KE’s point of departure is the theory and practice of education developed by Gregory L. Ulmer in a series of books and articles, beginning with the publication of Applied Grammatology (1985), including his collaboration with colleagues in the Florida Research Ensemble (FRE). The preliminary phase of invention involves a synthesis, update, translation, and remake of these publications into exercises, assignments, projects (textshop pedagogy). The immediate point of departure of this blog is the book, Konsult: Theopraxesis, forthcoming in Parlor Press Electracy and Transmedia Studies series (2019). This book develops the Theory register of the heuretic CATTt guiding KE. A basic strategy is to invent electracy by analogy with how literacy was invented in Plato’s Academy in Classical Athens. In brief: Konsult is to electracy what Plato’s dialogue is to literacy. Plato’s dialogue performed an interface event in which illiterate students encountered literacy, undergoing a transition from conversation to dialectic. Konsult similarly performs a transition from consulting to conduction.
Gregory L. Ulmer is Professor Emeritus, English and Media Studies, University of Florida, Gainesville, where he taught from 1972 to 2016. He is coordinator of the Florida Research Ensemble, and served as Joseph Beuys Chair at the European Graduate School, 2000-2009.

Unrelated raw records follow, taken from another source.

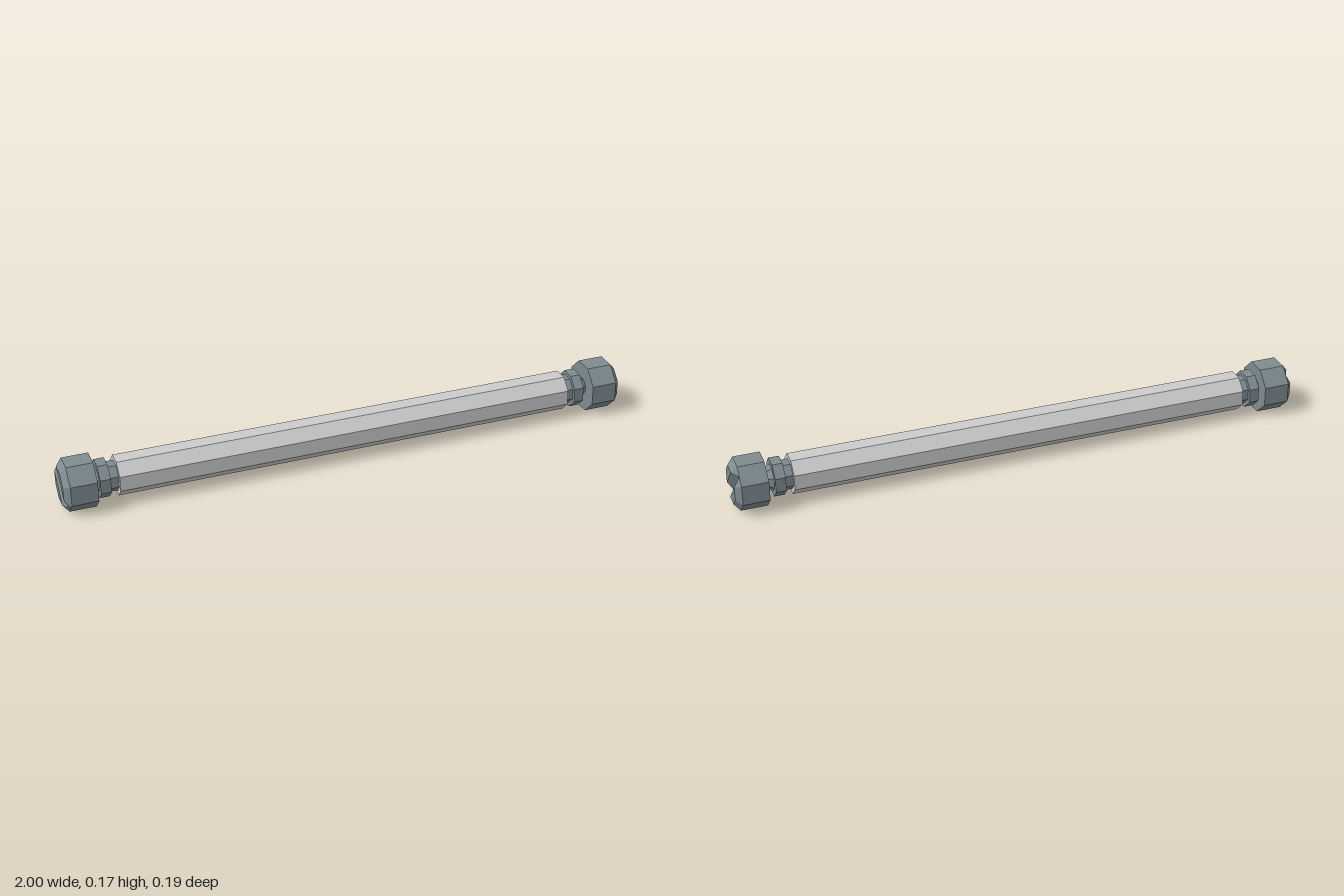
import * as THREE from 'three';

const STEEL = new THREE.MeshStandardMaterial({ color: 0x7e8b90, flatShading: true });
const GREY = new THREE.MeshStandardMaterial({ color: 0xcccccc, flatShading: true });
const FLAT = 1 / Math.cos(Math.PI / 8); // apothem to corner radius

// Octagonal section along x; r0 and r1 are the apothems at x0 and x1.
function octagon(name, x0, x1, r0, r1, material) {
  const geometry = new THREE.CylinderGeometry(r1 * FLAT, r0 * FLAT, x1 - x0, 8);
  geometry.rotateY(Math.PI / 8).rotateZ(-Math.PI / 2).translate((x0 + x1) / 2, 0, 0);
  const mesh = new THREE.Mesh(geometry, material);
  mesh.name = name;
  return mesh;
}

// Eight corners of an octagon facing +x, anticlockwise seen from +x.
function ring(x, apothem) {
  return Array.from({ length: 8 }, (_, k) => {
    const a = (k + 0.5) * Math.PI / 4;
    return new THREE.Vector3(x, apothem * FLAT * Math.sin(a), -apothem * FLAT * Math.cos(a));
  });
}

// Octagonal head with a bevelled face and a diagonal V slot.
function slottedHead() {
  const back = ring(0.89, 0.083), rim = ring(0.98, 0.083), face = ring(1, 0.06);
  const slotStart = rim[0].clone().lerp(rim[1], 0.5);
  const slotEnd = rim[4].clone().lerp(rim[5], 0.5);
  const points = [];
  const polygon = (...p) => {
    for (let i = 1; i < p.length - 1; i++) points.push(p[0], p[i], p[i + 1]);
  };
  for (let k = 0; k < 8; k++) {
    const n = (k + 1) % 8;
    polygon(back[k], back[n], rim[n], rim[k]);
    if (k % 4 === 0) {
      // Bevel split by the end of the slot
      const middle = k === 0 ? slotStart : slotEnd;
      polygon(rim[k], middle, face[k]);
      polygon(middle, rim[n], face[n]);
    } else {
      polygon(rim[k], rim[n], face[n], face[k]);
    }
  }
  polygon(...back.slice().reverse());
  // Two halves of the face and the slot walls between them
  polygon(face[1], face[2], face[3], face[4]);
  polygon(face[5], face[6], face[7], face[0]);
  polygon(slotStart, face[1], face[4], slotEnd);
  polygon(slotEnd, face[5], face[0], slotStart);

  const geometry = new THREE.BufferGeometry().setFromPoints(points);
  geometry.computeVertexNormals();
  const mesh = new THREE.Mesh(geometry, STEEL);
  mesh.name = 'slottedHead';
  return mesh;
}

// Head, tapered neck and collar of one end
function endFitting(name, side, shift) {
  const end = new THREE.Group();
  end.name = name;
  end.add(slottedHead());
  const neck = new THREE.Group();
  neck.name = 'neckAssembly';
  neck.add(
    octagon('neckBase', 0.795, 0.83, 0.047, 0.047, STEEL),
    octagon('collar', 0.83, 0.865, 0.06, 0.06, STEEL),
    octagon('neckTaper', 0.865, 0.9, 0.042, 0.022, STEEL)
  );
  neck.position.x = shift;
  end.add(neck);
  end.scale.x = side;
  return end;
}

export function createModel() {
  const model = new THREE.Group();
  model.name = 'rod';
  model.add(
    octagon('shaft', -0.813, 0.803, 0.063, 0.063, GREY),
    endFitting('leftEnd', 1, 0),
    endFitting('rightEnd', -1, 0.012)
  );
  // The rod lies slightly askew
  model.position.y = 0.086;
  model.rotation.set(0, -0.0135, 0.002);
  const group = new THREE.Group();
  group.add(model);
  return group;
}
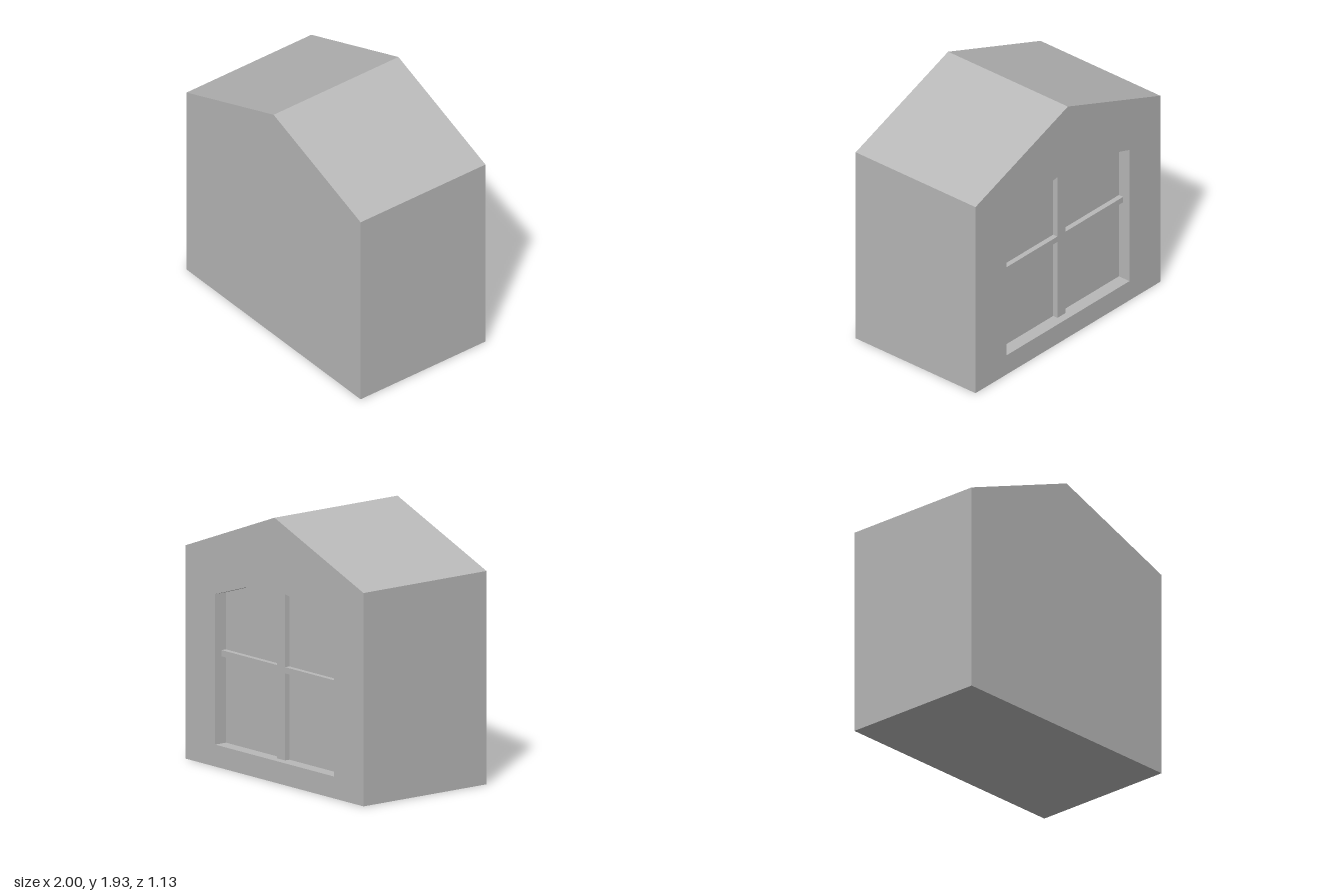
import * as THREE from 'three';

const HALF_DEPTH = 0.565;
const RECESS_Z = -0.465; // plane of the window panes

const toPoints = (list) => list.map(([x, y]) => new THREE.Vector2(x, y));

// Gable outline and arched opening, both anticlockwise and symmetric in x
const gable = toPoints([[-1, 0], [1, 0], [1, 1.555], [0, 1.93], [-1, 1.555]]);
const opening = toPoints([
  [-0.667, 0.16], [0.667, 0.16], [0.667, 1.257], [0.335, 1.362],
  [0, 1.408], [-0.335, 1.362], [-0.667, 1.257],
]);

// Flat strip that sweeps a closed outline from z0 to z1, facing outwards
function band(points, z0, z1) {
  const positions = [];
  points.forEach((p, i) => {
    const q = points[(i + 1) % points.length];
    positions.push(
      p.x, p.y, z0, q.x, q.y, z0, q.x, q.y, z1,
      p.x, p.y, z0, q.x, q.y, z1, p.x, p.y, z1,
    );
  });
  const geometry = new THREE.BufferGeometry();
  geometry.setAttribute('position', new THREE.Float32BufferAttribute(positions, 3));
  geometry.computeVertexNormals();
  return geometry;
}

// Flat face at depth z; symmetric outlines are simply turned to face the back
function face(shape, z, facesBack) {
  const geometry = new THREE.ShapeGeometry(shape);
  if (facesBack) geometry.rotateY(Math.PI);
  return geometry.translate(0, 0, z);
}

export function createModel() {
  const group = new THREE.Group();
  const grey = new THREE.MeshStandardMaterial({ color: 0xb8b8b8 });
  grey.name = 'plain grey';

  const add = (name, geometry) => {
    const mesh = new THREE.Mesh(geometry, grey);
    mesh.name = name;
    group.add(mesh);
  };

  // House body
  const backShape = new THREE.Shape(gable);
  backShape.holes.push(new THREE.Path(opening));
  add('frontWall', face(new THREE.Shape(gable), HALF_DEPTH, false));
  add('backWall', face(backShape, -HALF_DEPTH, true));
  add('sidesRoofAndFloor', band(gable, -HALF_DEPTH, HALF_DEPTH));

  // Recessed arched window
  add('windowReveal', band([...opening].reverse(), -HALF_DEPTH, RECESS_Z));
  add('windowPanes', face(new THREE.Shape(opening), RECESS_Z, true));

  // Glazing bars: one cross whose upright meets the arch
  const w = 0.045;
  const bars = new THREE.Shape(toPoints([
    [-w, 0.16], [w, 0.16], [w, 0.795], [0.667, 0.795], [0.667, 0.84], [w, 0.84],
    [w, 1.402], [0, 1.408], [-w, 1.402],
    [-w, 0.84], [-0.667, 0.84], [-0.667, 0.795], [-w, 0.795],
  ]));
  const barGeometry = new THREE.ExtrudeGeometry(bars, { depth: 0.04, bevelEnabled: false });
  add('glazingBars', barGeometry.translate(0, 0, RECESS_Z - 0.04));

  return group;
}
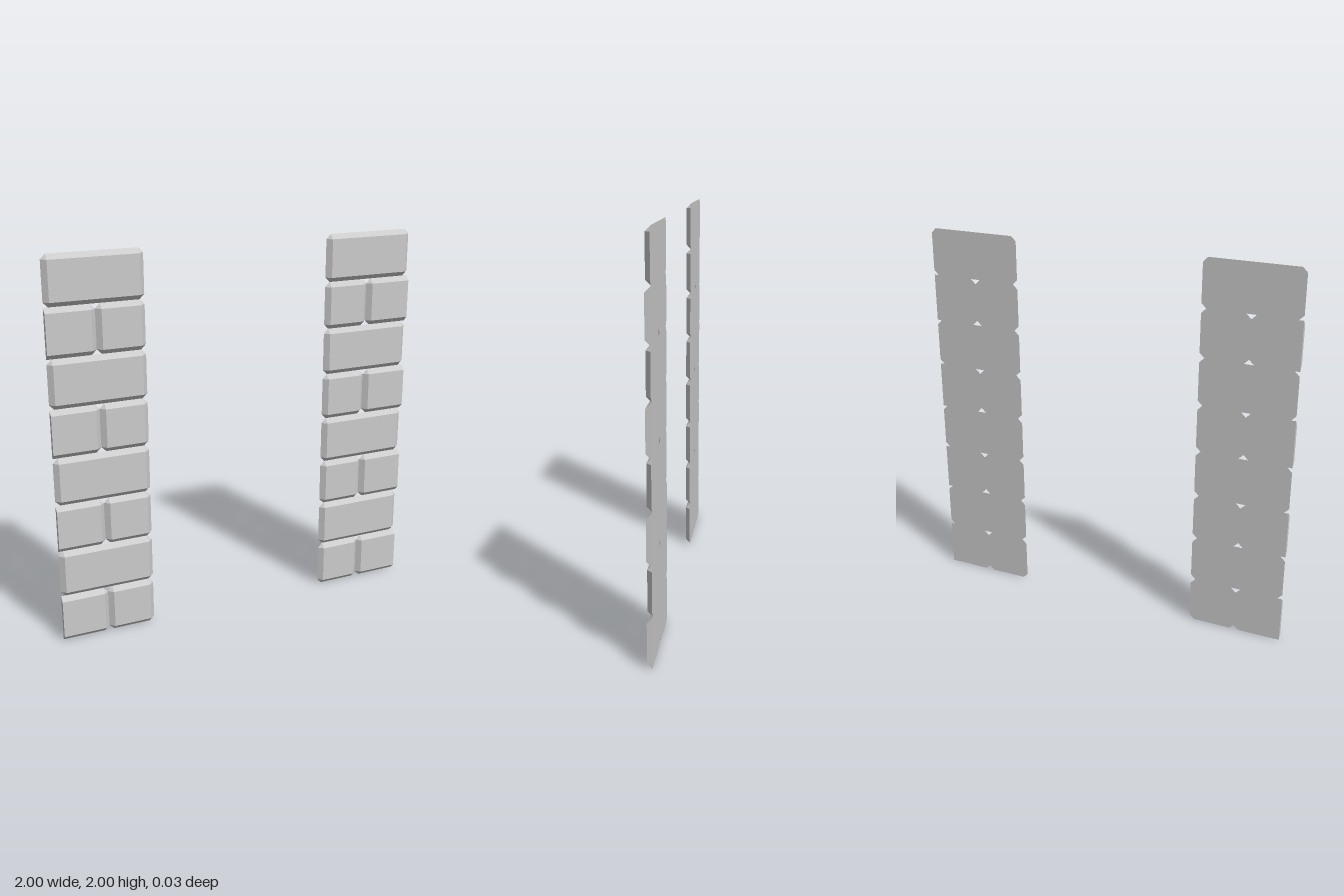
import * as THREE from 'three';

const BEVEL = 0.025, HALF_DEPTH = 0.0125, ROW = 0.25;

// Bevelled brick with clipped back corners; flush = side (-1 or 1) cut off square, 0 for none
function brickGeometry(w, h, flush) {
  const back = [], front = [], pos = [];
  for (const [sx, sy] of [[1, -1], [1, 1], [-1, 1], [-1, -1]]) {
    const c = flush === sx ? 0 : BEVEL;
    const onSide = new THREE.Vector3(sx * w / 2, sy * (h / 2 - c), -HALF_DEPTH);
    const onEdge = new THREE.Vector3(sx * (w / 2 - c), sy * h / 2, -HALF_DEPTH);
    const inset = new THREE.Vector3(sx * (w / 2 - c), sy * (h / 2 - BEVEL), HALF_DEPTH);
    back.push(...(sx * sy > 0 ? [onSide, onEdge] : [onEdge, onSide]));
    front.push(inset, inset);
  }
  const area = new THREE.Triangle();
  const tri = (a, b, c) => {
    if (area.set(a, b, c).getArea() < 1e-8) return;
    for (const p of [a, b, c]) pos.push(p.x, p.y, p.z);
  };
  const n = back.length;
  // Bevels and corner facets
  for (let i = 0; i < n; i++) {
    const j = (i + 1) % n;
    tri(back[i], back[j], front[j]);
    tri(back[i], front[j], front[i]);
  }
  // Front and back caps
  for (let i = 1; i < n - 1; i++) {
    tri(front[0], front[i], front[i + 1]);
    tri(back[0], back[i + 1], back[i]);
  }
  const g = new THREE.BufferGeometry();
  g.setAttribute('position', new THREE.Float32BufferAttribute(pos, 3));
  g.computeVertexNormals();
  return g;
}

export function createModel() {
  const model = new THREE.Group();
  model.name = 'brickColumns';
  const material = new THREE.MeshStandardMaterial({ color: 0xcccccc, flatShading: true });
  const longBrick = brickGeometry(0.5, ROW, 0);
  const halfBrick = brickGeometry(0.25, ROW, 0);

  for (const side of [-1, 1]) {
    const column = new THREE.Group();
    column.name = side > 0 ? 'leftColumn' : 'rightColumn';
    const endBrick = brickGeometry(0.25, ROW, side);
    const add = (name, geometry, x, row) => {
      const mesh = new THREE.Mesh(geometry, material);
      mesh.name = name;
      mesh.position.set(side * x, (row + 0.5) * ROW, 0);
      column.add(mesh);
    };
    // Courses alternate between two half bricks and one long brick
    for (let row = 0; row < 8; row++) {
      if (row % 2) {
        add('longBrick', longBrick, 0.75, row);
      } else {
        add('innerHalfBrick', halfBrick, 0.625, row);
        add('outerHalfBrick', endBrick, 0.875, row);
      }
    }
    model.add(column);
  }
  return model;
}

Credo: What is the role of the Humanities Disciplines in digital education? Beyond Digital Literacy and STEAM, the H’MMM Disciplines.